Apart form all the danger and drama delineated by Jack in 1967, he also poked some fun at himself and the rest of the Marvel pantheon through Stan’s latest brainchild, NOT BRAND ECHH, a comedy-parody mag. Utilizing Jack sparingly, but effectively, Stan included his star artist on the introduction of the Silver Burper in NOT BRAND ECHH #1, Sore, Son of Shmodin in NOT BRAND ECHH #3, and the ever-lovin’ origin of none other than Forbush-Man in NOT BRAND ECHH #5. What a way to go-go!
Stay tuned to Marvel.com for more on Jack Kirby and join the conversation on all of our social channels with the hashtag #Kirby100.
Christopher Hastings and Jay Fosgitt on a Legacy spoof of the Universe!
In the swingin’ Silver Age of Marvel Comics, Stan Lee poked fun at his characters—and those of his competitors—in a crazy, totally unique book called NOT BRAND ECHH.
On November 15, Marvel Legacy revives Stan’s tradition with NOT BRAND ECHH # 14! Christopher Hastings, Nick Spencer, Jay Fosgitt, and more contribute stories that toy with the Marvel Universe in a manner not seen since 1969’s issue #13!
We spoke with Christopher and Jay about what readers might expect from the resurrection of this one-of-a-kind Marvel comic.
Marvel.com: What are your outlooks on the role NOT BRAND ECHH plays in Marvel history?
Christopher Hastings: I have always loved parody and satire that comes from a place of appreciation and enjoyment. I think it’s fun to goof on a character because you have an in-depth understanding and love for it. NOT BRAND ECHH completely exists in that tradition—and I’m delighted to get in on the fun.
Jay Fosgitt: I’ve been a fan of NOT BRAND ECHH for as long as I’ve been a fan of Marvel! The satirical, cartoonish goofiness served as an inspiration for my own humor, and I look forward to giving back to that proud goofball legacy!

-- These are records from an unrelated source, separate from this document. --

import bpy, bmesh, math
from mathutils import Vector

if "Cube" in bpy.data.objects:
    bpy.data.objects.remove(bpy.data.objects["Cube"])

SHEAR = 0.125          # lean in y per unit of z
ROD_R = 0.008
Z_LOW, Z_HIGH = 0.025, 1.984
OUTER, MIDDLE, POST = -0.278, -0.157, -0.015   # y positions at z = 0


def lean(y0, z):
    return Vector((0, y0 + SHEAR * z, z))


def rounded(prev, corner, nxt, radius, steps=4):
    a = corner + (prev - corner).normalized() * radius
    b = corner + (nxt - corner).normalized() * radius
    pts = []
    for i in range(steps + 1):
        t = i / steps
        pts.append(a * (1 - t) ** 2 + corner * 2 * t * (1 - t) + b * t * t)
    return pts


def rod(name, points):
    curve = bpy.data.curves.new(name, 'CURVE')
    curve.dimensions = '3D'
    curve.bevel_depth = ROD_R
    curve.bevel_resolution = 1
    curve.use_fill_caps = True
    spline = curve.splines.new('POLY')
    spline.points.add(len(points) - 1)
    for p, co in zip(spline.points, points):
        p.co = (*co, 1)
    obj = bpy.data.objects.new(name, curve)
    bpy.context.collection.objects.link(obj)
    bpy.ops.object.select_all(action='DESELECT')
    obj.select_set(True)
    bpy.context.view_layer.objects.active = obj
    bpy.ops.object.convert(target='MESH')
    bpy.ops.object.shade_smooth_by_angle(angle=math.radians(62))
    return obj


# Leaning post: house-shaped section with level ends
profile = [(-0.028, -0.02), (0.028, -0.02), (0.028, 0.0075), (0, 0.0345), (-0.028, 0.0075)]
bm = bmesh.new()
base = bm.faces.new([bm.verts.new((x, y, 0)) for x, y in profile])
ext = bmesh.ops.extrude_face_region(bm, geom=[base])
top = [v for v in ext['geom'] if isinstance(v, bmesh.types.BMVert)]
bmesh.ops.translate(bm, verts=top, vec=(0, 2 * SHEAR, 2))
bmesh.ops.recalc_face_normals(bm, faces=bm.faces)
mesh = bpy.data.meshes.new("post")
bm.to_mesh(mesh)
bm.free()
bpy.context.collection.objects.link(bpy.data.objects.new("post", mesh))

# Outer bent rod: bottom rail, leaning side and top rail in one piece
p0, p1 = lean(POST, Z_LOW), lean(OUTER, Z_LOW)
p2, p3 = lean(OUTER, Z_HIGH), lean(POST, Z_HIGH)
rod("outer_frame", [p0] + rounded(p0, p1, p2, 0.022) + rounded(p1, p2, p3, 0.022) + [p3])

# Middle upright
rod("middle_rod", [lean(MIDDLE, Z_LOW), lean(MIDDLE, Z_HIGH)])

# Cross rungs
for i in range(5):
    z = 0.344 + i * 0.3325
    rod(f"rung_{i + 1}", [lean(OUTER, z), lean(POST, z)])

Marvel has always had a humorous vein running through its pathos; NOT BRAND ECHH was that vein dug out and allowed to spill a torrent of hilarity upon readers. In the ‘60s, when so much in society was tumultuous, we needed those laughs. And it seems that Forbush Man saw our current tumultuous climate, as he’s come back to save us with laughs in these crazy days!

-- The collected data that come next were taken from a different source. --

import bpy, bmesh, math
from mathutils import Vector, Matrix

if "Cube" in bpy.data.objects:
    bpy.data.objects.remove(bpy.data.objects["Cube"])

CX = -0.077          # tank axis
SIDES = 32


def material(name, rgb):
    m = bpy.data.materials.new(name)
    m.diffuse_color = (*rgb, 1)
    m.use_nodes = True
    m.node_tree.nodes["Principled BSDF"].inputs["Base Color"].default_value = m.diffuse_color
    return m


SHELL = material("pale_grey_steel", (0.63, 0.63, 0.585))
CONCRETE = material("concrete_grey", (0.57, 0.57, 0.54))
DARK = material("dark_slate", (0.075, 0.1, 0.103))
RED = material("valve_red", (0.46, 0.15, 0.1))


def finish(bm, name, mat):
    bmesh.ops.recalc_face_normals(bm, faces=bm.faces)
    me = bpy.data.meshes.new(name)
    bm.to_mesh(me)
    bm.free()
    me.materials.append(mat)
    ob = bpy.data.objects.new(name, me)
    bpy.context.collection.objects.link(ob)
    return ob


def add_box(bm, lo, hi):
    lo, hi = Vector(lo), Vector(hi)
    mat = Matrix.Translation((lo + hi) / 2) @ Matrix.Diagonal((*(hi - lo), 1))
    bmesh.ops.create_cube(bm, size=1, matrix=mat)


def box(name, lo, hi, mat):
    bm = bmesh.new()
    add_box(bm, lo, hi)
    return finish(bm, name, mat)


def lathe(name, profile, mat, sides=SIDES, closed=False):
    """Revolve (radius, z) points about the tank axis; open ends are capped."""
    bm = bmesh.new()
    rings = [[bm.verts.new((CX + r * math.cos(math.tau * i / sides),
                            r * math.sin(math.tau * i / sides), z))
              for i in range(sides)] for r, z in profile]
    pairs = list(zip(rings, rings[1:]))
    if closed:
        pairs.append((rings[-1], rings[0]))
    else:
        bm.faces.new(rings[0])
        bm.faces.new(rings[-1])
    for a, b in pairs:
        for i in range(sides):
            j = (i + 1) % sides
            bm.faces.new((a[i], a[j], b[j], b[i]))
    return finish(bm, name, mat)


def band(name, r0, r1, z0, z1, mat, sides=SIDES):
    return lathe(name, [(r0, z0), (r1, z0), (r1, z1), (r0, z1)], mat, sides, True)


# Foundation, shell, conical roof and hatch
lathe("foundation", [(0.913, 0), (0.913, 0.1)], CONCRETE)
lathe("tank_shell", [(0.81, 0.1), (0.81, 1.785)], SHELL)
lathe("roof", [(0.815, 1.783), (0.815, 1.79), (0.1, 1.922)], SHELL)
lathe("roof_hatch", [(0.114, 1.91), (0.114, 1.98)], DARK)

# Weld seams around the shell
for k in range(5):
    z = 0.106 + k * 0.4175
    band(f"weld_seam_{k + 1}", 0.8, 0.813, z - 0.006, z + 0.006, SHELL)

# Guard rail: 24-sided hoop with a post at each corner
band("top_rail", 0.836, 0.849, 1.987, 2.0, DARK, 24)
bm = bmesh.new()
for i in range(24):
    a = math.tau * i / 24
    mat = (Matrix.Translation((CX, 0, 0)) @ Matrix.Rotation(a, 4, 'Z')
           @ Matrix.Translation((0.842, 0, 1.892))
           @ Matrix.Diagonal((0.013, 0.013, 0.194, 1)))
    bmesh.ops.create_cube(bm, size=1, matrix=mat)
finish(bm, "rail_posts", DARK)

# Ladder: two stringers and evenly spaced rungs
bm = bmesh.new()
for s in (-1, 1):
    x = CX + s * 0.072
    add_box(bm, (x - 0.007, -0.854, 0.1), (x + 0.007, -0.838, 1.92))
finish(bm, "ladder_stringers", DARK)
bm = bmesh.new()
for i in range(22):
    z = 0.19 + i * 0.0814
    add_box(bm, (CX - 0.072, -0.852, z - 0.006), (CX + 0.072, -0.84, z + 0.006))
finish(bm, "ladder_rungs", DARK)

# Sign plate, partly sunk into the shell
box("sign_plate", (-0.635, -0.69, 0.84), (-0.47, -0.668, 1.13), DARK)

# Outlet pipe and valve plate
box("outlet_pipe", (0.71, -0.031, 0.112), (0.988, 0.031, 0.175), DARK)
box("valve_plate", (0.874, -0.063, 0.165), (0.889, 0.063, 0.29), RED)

Marvel.com: Forbush Man returns! What was it like writing him?
Jay Fosgitt: For my stories, I see Forbush Man as a narrator telling stories through his dented pot-topped viewpoint. There will be familiarity squeezed out of a satirical tube!
Marvel.com: Christopher, a character you know very well, Gwenpool, will feature in the book—it seems like she’ll fit right in.

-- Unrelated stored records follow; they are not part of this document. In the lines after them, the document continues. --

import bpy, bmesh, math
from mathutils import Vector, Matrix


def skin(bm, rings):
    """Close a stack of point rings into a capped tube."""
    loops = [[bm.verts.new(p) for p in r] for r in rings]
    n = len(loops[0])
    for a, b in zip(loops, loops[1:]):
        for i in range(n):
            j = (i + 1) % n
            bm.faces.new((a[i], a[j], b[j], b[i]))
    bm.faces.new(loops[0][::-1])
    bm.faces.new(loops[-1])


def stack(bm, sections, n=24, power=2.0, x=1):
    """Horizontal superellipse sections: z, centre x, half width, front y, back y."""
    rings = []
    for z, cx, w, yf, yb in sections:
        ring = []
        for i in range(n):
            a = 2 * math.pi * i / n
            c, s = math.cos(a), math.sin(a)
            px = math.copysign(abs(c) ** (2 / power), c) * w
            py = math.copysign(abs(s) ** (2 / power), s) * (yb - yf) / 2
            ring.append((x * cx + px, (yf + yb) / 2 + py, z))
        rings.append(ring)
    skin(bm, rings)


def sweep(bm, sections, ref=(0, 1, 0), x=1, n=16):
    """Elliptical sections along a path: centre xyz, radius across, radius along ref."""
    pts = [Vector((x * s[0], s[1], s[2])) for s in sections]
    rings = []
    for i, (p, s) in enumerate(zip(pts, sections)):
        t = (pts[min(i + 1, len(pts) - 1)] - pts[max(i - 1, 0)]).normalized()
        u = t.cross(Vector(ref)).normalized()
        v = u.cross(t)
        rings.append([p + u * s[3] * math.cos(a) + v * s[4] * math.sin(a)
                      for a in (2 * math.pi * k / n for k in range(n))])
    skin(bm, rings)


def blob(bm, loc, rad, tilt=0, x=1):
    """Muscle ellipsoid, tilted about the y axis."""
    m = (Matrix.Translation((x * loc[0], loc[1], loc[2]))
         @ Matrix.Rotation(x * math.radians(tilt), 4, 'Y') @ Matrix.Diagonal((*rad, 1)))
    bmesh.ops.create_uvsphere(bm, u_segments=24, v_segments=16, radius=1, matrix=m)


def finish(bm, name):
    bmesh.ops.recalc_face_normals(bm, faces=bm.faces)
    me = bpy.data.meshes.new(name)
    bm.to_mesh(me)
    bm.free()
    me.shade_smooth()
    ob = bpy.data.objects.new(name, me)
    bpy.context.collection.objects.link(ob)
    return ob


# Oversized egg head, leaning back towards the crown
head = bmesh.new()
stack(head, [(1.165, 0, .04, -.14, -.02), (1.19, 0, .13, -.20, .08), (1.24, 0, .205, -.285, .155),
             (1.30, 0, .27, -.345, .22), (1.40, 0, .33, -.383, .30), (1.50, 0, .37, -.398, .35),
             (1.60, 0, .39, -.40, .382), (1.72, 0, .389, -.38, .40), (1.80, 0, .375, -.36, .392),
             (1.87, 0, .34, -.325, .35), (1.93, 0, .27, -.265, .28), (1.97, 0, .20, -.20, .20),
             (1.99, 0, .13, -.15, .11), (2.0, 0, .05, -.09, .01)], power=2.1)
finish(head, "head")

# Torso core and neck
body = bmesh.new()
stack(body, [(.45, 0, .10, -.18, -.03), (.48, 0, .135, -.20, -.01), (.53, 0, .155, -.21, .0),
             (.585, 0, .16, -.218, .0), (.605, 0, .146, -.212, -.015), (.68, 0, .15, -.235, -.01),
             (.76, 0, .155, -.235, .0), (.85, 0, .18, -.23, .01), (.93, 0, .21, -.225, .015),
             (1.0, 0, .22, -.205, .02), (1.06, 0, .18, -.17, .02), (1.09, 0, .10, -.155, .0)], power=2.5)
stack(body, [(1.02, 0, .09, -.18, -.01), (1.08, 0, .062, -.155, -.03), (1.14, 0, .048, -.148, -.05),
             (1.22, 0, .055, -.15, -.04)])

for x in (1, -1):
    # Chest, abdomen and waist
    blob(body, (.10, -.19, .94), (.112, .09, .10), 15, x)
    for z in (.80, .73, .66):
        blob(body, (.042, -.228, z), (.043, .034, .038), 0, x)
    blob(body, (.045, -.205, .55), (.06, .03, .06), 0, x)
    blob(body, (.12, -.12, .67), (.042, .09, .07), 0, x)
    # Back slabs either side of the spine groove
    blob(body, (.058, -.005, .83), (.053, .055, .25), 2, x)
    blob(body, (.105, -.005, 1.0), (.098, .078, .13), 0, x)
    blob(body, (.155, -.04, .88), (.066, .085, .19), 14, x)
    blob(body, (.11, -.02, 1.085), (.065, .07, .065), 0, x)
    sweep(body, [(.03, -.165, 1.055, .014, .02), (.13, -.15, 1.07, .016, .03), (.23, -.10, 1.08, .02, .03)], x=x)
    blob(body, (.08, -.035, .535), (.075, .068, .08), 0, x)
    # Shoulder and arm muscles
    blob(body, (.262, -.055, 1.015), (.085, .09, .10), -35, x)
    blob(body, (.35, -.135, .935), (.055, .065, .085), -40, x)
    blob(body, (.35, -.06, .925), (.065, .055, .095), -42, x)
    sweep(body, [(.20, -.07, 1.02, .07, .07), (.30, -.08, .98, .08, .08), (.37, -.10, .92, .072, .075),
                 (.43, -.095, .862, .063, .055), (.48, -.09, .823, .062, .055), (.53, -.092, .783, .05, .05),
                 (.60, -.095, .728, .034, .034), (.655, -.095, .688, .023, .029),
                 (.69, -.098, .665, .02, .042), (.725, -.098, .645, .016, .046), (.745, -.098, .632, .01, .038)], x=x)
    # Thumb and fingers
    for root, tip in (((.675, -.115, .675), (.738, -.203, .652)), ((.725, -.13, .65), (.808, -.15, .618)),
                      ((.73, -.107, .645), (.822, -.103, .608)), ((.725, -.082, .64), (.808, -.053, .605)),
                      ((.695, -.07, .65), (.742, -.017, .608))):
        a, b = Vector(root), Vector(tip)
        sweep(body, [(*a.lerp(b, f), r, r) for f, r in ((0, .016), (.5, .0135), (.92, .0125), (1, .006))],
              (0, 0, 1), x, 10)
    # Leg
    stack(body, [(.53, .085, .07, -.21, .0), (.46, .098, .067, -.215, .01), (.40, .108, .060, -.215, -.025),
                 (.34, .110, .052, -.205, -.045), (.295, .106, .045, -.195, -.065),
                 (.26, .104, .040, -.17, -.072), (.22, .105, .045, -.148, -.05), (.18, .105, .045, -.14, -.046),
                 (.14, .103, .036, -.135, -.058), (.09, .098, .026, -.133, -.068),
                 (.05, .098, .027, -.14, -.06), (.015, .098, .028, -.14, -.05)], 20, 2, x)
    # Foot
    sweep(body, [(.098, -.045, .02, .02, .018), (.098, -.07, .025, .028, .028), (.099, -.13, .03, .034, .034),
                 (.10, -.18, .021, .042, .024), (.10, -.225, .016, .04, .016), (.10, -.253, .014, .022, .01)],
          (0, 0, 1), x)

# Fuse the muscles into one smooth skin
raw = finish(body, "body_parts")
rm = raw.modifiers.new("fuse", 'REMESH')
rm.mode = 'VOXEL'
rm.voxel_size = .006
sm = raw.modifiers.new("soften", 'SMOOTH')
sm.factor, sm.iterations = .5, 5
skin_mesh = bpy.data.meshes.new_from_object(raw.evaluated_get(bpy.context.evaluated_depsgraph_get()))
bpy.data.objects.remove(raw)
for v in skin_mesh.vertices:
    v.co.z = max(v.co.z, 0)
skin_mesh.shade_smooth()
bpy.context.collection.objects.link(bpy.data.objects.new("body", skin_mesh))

Christopher Hastings: Gwenpool is a pretty silly idea, but throughout THE UNBELIEVABLE GWENPOOL, we tried to bring a lot of heart and depth to her. For this story…we’re just going to stick to acknowledging the absurdity of her creation.
Marvel.com: What’s your approach to writing comedy for a book like this?
Christopher Hastings: I don’t think about comedy too much when I’m outlining; I just look for story beats at that stage. But when it comes time to actual scripting, my brain gets pretty jumpy, pointing out absurdities, funnier ways of doing scenes instead of just playing them “straight,” adding commentary that could happen. So I usually just let the comedy come pretty naturally at that point.
Jay Fosgitt: Playing with Marvel’s cast of characters allows me to lampoon even more than most of my past work—mixing pop culture references and tropes with these iconic characters. When you can poke fun at the characters you grew up with, there’s as much love as laughter in the storytelling, and that means everything to me!
Writers Christopher Hastings, Jay Fosgitt, Nick Spencer, and more present NOT BRAND ECHH #14, with art by Gurihiru, Jay Fosgitt himself, and others, on November 15!